Many of you were inspired by Sunday’s sermon to answer the charge to love the children of this church and Fremont. For some of us, this does not come naturally. Since the Bible tell us to love children as Jesus did, surely it teaches us how as well?

Unsurprisingly, our best example of how to love children comes from Jesus himself. I think the best example of how to love children comes from Christ’s life on earth, in what we call his “condescension”. The act of God putting on human flesh and coming to live on earth is often referred to as his “condescension” (not to be confused with the word “condescending”, which means to talk down to someone in a degrading  manner. Actually, Jesus’ condescension was the opposite of that!) Here are a couple thoughts about how Jesus loves us and how we can love his children, old and young:

1. Jesus entered into our world: God put on flesh and descended into our world, subjecting himself to the harsh realities of this life on earth. He didn’t love us from afar, from heaven like he could have. Instead, he entered into our mess so personally because he loves us and he knows us. This is the same for loving God’s children. The easy thing to do is to love children from afar, appreciating the times when they sing for the church or maybe even donating supplies and resources once in a while. The harder thing to do is enter into the world of children, interacting with them on “their level” and seeing the world from their perspective. This takes time, energy, and effort! It also takes empathy. To enter into the world requires a personal connection and entering into someone’s world.

2. Jesus humbled himself: In Christ’s condescension, he humbled himself. He is God, almighty, all knowing, and all powerful. He does not need us! He had everything he needed in heaven. Yet he decided to be born in a manger, raised as a humble carpenter’s son, ultimately to die a criminal’a death. In this, Jesus taught us that loving others requires humility and sacrifice.
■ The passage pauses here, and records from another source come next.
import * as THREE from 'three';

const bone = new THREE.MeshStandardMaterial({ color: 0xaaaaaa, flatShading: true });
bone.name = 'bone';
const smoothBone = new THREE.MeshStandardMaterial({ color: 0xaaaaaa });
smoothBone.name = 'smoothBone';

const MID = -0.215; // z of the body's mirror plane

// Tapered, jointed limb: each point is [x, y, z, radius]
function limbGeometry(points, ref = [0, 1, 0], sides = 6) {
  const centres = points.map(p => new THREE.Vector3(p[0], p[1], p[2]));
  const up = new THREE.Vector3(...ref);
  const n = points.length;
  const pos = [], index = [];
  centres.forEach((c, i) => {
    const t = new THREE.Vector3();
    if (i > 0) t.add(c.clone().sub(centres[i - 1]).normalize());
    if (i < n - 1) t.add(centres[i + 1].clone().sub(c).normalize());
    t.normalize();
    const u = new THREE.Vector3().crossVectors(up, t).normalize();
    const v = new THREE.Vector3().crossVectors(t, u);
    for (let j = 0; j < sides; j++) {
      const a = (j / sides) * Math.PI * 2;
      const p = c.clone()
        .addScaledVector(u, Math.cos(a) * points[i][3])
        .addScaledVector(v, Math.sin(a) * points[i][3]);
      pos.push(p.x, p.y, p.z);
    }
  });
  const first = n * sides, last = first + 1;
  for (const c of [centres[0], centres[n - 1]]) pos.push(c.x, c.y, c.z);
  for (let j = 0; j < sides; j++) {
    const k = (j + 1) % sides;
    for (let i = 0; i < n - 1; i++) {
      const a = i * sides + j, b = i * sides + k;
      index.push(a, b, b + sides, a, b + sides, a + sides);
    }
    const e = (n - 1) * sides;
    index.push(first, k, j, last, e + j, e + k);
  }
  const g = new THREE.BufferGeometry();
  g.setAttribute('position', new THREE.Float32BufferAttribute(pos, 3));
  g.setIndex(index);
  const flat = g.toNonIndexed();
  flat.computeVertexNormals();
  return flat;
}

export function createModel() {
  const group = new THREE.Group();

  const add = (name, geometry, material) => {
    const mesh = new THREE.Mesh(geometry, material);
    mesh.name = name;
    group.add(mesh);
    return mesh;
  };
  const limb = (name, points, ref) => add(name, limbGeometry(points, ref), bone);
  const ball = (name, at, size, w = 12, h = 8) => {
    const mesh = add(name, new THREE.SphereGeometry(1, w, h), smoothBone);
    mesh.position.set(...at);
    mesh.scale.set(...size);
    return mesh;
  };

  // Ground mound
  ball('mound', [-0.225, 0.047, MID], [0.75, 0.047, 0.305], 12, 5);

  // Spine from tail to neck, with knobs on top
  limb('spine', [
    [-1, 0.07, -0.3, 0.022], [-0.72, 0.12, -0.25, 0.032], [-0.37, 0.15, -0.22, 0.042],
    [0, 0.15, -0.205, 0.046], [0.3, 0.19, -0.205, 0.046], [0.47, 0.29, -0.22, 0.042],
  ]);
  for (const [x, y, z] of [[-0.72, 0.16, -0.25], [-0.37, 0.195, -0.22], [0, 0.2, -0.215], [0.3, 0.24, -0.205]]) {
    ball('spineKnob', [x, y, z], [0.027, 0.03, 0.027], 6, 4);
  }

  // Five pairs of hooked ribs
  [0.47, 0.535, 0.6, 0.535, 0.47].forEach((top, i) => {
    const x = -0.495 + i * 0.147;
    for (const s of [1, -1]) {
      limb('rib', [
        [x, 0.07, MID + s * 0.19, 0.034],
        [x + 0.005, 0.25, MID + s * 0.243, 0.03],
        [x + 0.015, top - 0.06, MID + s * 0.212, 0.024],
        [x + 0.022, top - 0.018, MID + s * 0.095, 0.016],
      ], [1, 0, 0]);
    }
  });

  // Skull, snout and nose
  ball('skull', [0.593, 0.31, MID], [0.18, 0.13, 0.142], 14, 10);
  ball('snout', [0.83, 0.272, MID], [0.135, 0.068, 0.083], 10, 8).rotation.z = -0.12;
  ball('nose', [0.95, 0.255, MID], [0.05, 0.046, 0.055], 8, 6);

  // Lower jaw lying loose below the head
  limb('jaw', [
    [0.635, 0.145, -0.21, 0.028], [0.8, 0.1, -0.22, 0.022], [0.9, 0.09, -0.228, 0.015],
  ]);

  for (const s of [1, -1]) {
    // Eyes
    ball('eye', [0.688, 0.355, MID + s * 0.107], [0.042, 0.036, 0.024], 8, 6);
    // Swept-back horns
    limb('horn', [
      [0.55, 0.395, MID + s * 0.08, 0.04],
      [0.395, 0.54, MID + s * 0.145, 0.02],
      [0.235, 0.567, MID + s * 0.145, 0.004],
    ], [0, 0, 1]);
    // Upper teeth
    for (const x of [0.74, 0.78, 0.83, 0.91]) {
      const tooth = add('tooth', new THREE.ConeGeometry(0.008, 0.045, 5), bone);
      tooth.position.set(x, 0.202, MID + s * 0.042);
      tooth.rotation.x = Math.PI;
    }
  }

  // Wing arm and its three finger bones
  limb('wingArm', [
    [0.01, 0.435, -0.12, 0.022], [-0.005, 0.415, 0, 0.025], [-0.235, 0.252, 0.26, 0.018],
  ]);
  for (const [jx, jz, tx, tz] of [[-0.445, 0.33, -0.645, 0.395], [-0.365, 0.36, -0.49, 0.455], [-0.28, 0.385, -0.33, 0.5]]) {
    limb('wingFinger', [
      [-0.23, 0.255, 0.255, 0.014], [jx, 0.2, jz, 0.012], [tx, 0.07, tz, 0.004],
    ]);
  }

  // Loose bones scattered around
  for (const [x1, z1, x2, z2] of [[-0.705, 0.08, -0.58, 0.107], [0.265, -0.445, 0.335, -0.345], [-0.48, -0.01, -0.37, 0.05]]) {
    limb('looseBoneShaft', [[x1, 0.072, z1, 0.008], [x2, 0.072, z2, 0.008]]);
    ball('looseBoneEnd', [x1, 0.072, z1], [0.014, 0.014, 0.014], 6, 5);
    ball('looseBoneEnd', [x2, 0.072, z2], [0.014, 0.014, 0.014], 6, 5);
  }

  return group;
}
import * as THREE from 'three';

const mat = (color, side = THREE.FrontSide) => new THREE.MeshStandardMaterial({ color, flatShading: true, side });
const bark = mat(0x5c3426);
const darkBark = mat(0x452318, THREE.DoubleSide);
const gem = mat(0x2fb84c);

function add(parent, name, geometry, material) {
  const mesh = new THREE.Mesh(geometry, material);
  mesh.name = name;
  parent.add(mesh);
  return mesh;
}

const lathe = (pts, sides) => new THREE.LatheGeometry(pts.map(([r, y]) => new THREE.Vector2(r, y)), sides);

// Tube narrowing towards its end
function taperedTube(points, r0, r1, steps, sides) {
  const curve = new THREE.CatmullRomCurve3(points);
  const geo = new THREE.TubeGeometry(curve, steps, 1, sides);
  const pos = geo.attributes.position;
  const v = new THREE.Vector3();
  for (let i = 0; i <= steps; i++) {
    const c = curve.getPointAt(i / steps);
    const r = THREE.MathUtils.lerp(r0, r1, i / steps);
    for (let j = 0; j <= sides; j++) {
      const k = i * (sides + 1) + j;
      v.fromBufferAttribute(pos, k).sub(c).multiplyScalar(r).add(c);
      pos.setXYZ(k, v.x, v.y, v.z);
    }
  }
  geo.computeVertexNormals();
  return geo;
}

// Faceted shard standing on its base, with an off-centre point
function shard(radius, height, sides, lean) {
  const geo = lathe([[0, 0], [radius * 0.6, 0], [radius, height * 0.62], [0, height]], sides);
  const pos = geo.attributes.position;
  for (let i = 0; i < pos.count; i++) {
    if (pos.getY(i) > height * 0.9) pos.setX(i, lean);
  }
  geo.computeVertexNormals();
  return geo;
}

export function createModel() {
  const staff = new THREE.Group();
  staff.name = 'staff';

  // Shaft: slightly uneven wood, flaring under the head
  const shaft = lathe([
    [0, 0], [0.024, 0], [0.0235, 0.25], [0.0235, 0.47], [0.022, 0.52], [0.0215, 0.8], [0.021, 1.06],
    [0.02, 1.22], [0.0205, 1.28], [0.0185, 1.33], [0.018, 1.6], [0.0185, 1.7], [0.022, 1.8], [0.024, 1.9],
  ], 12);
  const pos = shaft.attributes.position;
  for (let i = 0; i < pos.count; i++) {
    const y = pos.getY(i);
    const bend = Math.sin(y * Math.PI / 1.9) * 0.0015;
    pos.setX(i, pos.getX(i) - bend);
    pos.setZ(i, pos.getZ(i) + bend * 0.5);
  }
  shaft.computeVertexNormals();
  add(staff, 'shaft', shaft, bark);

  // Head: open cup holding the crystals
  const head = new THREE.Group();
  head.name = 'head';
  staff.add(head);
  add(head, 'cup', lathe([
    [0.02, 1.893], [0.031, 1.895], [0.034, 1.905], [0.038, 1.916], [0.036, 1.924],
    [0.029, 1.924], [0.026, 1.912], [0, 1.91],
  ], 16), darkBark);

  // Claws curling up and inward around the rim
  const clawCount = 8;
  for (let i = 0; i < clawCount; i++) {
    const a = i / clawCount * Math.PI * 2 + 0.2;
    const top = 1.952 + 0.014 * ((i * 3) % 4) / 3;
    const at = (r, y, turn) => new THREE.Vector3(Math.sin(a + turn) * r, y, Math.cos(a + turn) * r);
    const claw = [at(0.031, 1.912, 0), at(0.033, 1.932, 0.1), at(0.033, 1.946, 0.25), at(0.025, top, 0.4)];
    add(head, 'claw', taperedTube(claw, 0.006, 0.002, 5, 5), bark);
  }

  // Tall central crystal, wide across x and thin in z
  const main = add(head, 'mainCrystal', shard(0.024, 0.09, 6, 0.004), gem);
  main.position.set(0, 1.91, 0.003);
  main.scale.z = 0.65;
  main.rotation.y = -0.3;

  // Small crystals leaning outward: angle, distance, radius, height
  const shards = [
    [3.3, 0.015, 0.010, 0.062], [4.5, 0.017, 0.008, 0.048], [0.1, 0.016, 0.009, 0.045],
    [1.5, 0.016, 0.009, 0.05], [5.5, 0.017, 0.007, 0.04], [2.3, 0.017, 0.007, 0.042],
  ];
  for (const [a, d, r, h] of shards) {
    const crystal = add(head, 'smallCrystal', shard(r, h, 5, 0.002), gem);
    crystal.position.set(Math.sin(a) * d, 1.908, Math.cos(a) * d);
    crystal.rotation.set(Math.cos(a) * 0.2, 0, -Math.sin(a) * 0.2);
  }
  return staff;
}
To really love children in particular takes a sacrifice of time, resources, energy, pride, and patience. Perhaps it looks like wearing a silly costume and dancing around with kids at VBS. Perhaps it maybe even looks like preparing for a Sunday school lesson, simplifying complex theology so that kindergartners can understand it. Humbling our hearts, bodies, and mind are all necessary sacrifices for loving God’s little ones well.

3. Jesus loved us as we are: When we were still sinners, Christ loved us. Jesus loved the tax collectors, prostitutes, and sinners. And his love transformed people. People didn’t change because they were simply scared of hell or wrath. They changed their lives because they were so amazed by Jesus’ love for them. In the same way, it is easy to approach children as projects, trying to modify their behavior to become better listeners, bible memorizers, or whatnot. But Jesus shows us that behavioral changes are secondary. The first thing he did was love us, because he knows us and cares for us. Children need to be known and cares for for who they are, not who we want them to be.

If you notice, these principals are not only true for children, but also for loving others in general. Love is more than a feeling: love is hard work! But friends, there is grace in Jesus. We will fail constantly in our efforts to be better lovers of children and our neighbors. But in our failures and victories, we look to Jesus condescended himself to be with us and to love us. He loved us so much that he ultimately died for us. In his death and resurrection, he gives us the power and forgiveness to love others well too.